◆ **TASK TO COMPLETE**
Please write out all of the entries without altering anything.

(Excerpts from a dataset)
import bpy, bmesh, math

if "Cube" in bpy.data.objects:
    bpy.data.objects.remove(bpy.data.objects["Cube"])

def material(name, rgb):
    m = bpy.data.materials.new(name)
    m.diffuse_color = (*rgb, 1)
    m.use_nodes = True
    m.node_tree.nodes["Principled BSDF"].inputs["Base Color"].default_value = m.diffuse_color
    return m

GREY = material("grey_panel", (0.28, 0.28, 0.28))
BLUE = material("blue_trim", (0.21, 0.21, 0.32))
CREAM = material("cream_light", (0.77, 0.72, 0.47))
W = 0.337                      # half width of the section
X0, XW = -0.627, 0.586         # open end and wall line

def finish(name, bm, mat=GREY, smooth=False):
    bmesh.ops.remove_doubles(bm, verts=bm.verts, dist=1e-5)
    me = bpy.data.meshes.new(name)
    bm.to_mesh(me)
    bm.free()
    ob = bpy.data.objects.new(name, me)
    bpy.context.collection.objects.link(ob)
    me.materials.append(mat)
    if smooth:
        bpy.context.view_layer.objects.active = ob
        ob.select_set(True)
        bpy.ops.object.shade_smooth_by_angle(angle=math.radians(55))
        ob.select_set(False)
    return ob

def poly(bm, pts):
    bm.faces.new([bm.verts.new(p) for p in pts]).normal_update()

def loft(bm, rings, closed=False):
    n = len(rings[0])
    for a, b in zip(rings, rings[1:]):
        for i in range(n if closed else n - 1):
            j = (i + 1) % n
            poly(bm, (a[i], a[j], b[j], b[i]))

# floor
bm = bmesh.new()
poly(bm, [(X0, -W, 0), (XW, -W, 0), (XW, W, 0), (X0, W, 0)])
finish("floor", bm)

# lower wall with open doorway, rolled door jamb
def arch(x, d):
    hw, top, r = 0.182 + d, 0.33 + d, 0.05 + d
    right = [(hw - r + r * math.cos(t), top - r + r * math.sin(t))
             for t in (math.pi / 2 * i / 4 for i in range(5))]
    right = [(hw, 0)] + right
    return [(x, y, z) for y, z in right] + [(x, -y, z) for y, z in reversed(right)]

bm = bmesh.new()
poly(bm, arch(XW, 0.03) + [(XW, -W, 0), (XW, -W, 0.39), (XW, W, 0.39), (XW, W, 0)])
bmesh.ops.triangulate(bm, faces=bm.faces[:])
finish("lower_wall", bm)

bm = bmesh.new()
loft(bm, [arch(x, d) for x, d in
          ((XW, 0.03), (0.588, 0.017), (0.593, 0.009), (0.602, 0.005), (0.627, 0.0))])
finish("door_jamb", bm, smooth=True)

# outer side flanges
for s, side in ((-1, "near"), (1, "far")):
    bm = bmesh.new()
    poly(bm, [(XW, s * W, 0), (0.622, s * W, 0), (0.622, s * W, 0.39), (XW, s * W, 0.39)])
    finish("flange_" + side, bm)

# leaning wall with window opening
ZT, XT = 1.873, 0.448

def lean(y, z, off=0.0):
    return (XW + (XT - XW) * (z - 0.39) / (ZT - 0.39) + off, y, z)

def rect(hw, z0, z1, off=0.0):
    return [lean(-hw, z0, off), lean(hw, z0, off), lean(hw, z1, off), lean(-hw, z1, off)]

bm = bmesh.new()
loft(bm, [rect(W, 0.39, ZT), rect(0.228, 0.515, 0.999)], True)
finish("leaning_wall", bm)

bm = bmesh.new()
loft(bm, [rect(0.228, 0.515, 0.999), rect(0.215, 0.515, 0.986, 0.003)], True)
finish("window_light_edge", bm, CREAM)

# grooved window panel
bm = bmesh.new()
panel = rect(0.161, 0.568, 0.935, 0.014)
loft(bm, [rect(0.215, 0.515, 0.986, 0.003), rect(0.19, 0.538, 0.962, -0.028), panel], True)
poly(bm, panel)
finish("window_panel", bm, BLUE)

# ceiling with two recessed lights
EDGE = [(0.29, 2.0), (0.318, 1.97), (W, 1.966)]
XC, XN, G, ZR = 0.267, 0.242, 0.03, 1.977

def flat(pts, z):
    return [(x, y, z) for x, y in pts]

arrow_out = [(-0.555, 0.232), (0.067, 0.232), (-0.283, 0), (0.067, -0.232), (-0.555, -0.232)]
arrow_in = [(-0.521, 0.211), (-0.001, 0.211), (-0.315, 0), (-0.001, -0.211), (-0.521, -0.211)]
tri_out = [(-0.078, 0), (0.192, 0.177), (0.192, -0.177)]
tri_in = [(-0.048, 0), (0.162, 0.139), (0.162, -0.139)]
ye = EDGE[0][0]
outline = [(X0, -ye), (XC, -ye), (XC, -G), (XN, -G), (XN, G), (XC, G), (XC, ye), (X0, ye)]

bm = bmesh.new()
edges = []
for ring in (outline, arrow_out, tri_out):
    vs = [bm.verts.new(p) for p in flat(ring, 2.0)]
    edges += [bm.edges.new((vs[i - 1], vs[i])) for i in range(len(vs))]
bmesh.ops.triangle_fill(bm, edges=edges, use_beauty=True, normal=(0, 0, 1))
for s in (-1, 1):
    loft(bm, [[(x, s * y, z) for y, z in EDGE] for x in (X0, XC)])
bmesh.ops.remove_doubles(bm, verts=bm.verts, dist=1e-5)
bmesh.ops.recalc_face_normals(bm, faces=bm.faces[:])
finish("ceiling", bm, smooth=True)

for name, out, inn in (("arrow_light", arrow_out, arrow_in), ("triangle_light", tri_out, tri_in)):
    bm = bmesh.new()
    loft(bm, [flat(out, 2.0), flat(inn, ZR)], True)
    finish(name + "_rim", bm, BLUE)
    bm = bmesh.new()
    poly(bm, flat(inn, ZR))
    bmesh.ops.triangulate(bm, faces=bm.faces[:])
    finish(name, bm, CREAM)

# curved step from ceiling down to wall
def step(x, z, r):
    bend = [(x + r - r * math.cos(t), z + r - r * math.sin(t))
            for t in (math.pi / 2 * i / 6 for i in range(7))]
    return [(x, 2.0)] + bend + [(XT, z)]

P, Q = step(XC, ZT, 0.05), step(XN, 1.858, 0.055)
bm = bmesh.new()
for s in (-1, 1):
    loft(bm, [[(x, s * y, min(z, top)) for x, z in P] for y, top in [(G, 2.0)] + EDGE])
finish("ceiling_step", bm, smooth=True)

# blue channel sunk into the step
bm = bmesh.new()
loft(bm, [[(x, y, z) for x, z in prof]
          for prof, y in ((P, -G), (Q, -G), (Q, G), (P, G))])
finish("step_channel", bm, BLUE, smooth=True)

◆ **EXERCISE ANSWER**
import bpy, bmesh, math

if "Cube" in bpy.data.objects:
    bpy.data.objects.remove(bpy.data.objects["Cube"])

def material(name, rgb):
    m = bpy.data.materials.new(name)
    m.diffuse_color = (*rgb, 1)
    m.use_nodes = True
    m.node_tree.nodes["Principled BSDF"].inputs["Base Color"].default_value = m.diffuse_color
    return m

GREY = material("grey_panel", (0.28, 0.28, 0.28))
BLUE = material("blue_trim", (0.21, 0.21, 0.32))
CREAM = material("cream_light", (0.77, 0.72, 0.47))
W = 0.337                      # half width of the section
X0, XW = -0.627, 0.586         # open end and wall line

def finish(name, bm, mat=GREY, smooth=False):
    bmesh.ops.remove_doubles(bm, verts=bm.verts, dist=1e-5)
    me = bpy.data.meshes.new(name)
    bm.to_mesh(me)
    bm.free()
    ob = bpy.data.objects.new(name, me)
    bpy.context.collection.objects.link(ob)
    me.materials.append(mat)
    if smooth:
        bpy.context.view_layer.objects.active = ob
        ob.select_set(True)
        bpy.ops.object.shade_smooth_by_angle(angle=math.radians(55))
        ob.select_set(False)
    return ob

def poly(bm, pts):
    bm.faces.new([bm.verts.new(p) for p in pts]).normal_update()

def loft(bm, rings, closed=False):
    n = len(rings[0])
    for a, b in zip(rings, rings[1:]):
        for i in range(n if closed else n - 1):
            j = (i + 1) % n
            poly(bm, (a[i], a[j], b[j], b[i]))

# floor
bm = bmesh.new()
poly(bm, [(X0, -W, 0), (XW, -W, 0), (XW, W, 0), (X0, W, 0)])
finish("floor", bm)

# lower wall with open doorway, rolled door jamb
def arch(x, d):
    hw, top, r = 0.182 + d, 0.33 + d, 0.05 + d
    right = [(hw - r + r * math.cos(t), top - r + r * math.sin(t))
             for t in (math.pi / 2 * i / 4 for i in range(5))]
    right = [(hw, 0)] + right
    return [(x, y, z) for y, z in right] + [(x, -y, z) for y, z in reversed(right)]

bm = bmesh.new()
poly(bm, arch(XW, 0.03) + [(XW, -W, 0), (XW, -W, 0.39), (XW, W, 0.39), (XW, W, 0)])
bmesh.ops.triangulate(bm, faces=bm.faces[:])
finish("lower_wall", bm)

bm = bmesh.new()
loft(bm, [arch(x, d) for x, d in
          ((XW, 0.03), (0.588, 0.017), (0.593, 0.009), (0.602, 0.005), (0.627, 0.0))])
finish("door_jamb", bm, smooth=True)

# outer side flanges
for s, side in ((-1, "near"), (1, "far")):
    bm = bmesh.new()
    poly(bm, [(XW, s * W, 0), (0.622, s * W, 0), (0.622, s * W, 0.39), (XW, s * W, 0.39)])
    finish("flange_" + side, bm)

# leaning wall with window opening
ZT, XT = 1.873, 0.448

def lean(y, z, off=0.0):
    return (XW + (XT - XW) * (z - 0.39) / (ZT - 0.39) + off, y, z)

def rect(hw, z0, z1, off=0.0):
    return [lean(-hw, z0, off), lean(hw, z0, off), lean(hw, z1, off), lean(-hw, z1, off)]

bm = bmesh.new()
loft(bm, [rect(W, 0.39, ZT), rect(0.228, 0.515, 0.999)], True)
finish("leaning_wall", bm)

bm = bmesh.new()
loft(bm, [rect(0.228, 0.515, 0.999), rect(0.215, 0.515, 0.986, 0.003)], True)
finish("window_light_edge", bm, CREAM)

# grooved window panel
bm = bmesh.new()
panel = rect(0.161, 0.568, 0.935, 0.014)
loft(bm, [rect(0.215, 0.515, 0.986, 0.003), rect(0.19, 0.538, 0.962, -0.028), panel], True)
poly(bm, panel)
finish("window_panel", bm, BLUE)

# ceiling with two recessed lights
EDGE = [(0.29, 2.0), (0.318, 1.97), (W, 1.966)]
XC, XN, G, ZR = 0.267, 0.242, 0.03, 1.977

def flat(pts, z):
    return [(x, y, z) for x, y in pts]

arrow_out = [(-0.555, 0.232), (0.067, 0.232), (-0.283, 0), (0.067, -0.232), (-0.555, -0.232)]
arrow_in = [(-0.521, 0.211), (-0.001, 0.211), (-0.315, 0), (-0.001, -0.211), (-0.521, -0.211)]
tri_out = [(-0.078, 0), (0.192, 0.177), (0.192, -0.177)]
tri_in = [(-0.048, 0), (0.162, 0.139), (0.162, -0.139)]
ye = EDGE[0][0]
outline = [(X0, -ye), (XC, -ye), (XC, -G), (XN, -G), (XN, G), (XC, G), (XC, ye), (X0, ye)]

bm = bmesh.new()
edges = []
for ring in (outline, arrow_out, tri_out):
    vs = [bm.verts.new(p) for p in flat(ring, 2.0)]
    edges += [bm.edges.new((vs[i - 1], vs[i])) for i in range(len(vs))]
bmesh.ops.triangle_fill(bm, edges=edges, use_beauty=True, normal=(0, 0, 1))
for s in (-1, 1):
    loft(bm, [[(x, s * y, z) for y, z in EDGE] for x in (X0, XC)])
bmesh.ops.remove_doubles(bm, verts=bm.verts, dist=1e-5)
bmesh.ops.recalc_face_normals(bm, faces=bm.faces[:])
finish("ceiling", bm, smooth=True)

for name, out, inn in (("arrow_light", arrow_out, arrow_in), ("triangle_light", tri_out, tri_in)):
    bm = bmesh.new()
    loft(bm, [flat(out, 2.0), flat(inn, ZR)], True)
    finish(name + "_rim", bm, BLUE)
    bm = bmesh.new()
    poly(bm, flat(inn, ZR))
    bmesh.ops.triangulate(bm, faces=bm.faces[:])
    finish(name, bm, CREAM)

# curved step from ceiling down to wall
def step(x, z, r):
    bend = [(x + r - r * math.cos(t), z + r - r * math.sin(t))
            for t in (math.pi / 2 * i / 6 for i in range(7))]
    return [(x, 2.0)] + bend + [(XT, z)]

P, Q = step(XC, ZT, 0.05), step(XN, 1.858, 0.055)
bm = bmesh.new()
for s in (-1, 1):
    loft(bm, [[(x, s * y, min(z, top)) for x, z in P] for y, top in [(G, 2.0)] + EDGE])
finish("ceiling_step", bm, smooth=True)

# blue channel sunk into the step
bm = bmesh.new()
loft(bm, [[(x, y, z) for x, z in prof]
          for prof, y in ((P, -G), (Q, -G), (Q, G), (P, G))])
finish("step_channel", bm, BLUE, smooth=True)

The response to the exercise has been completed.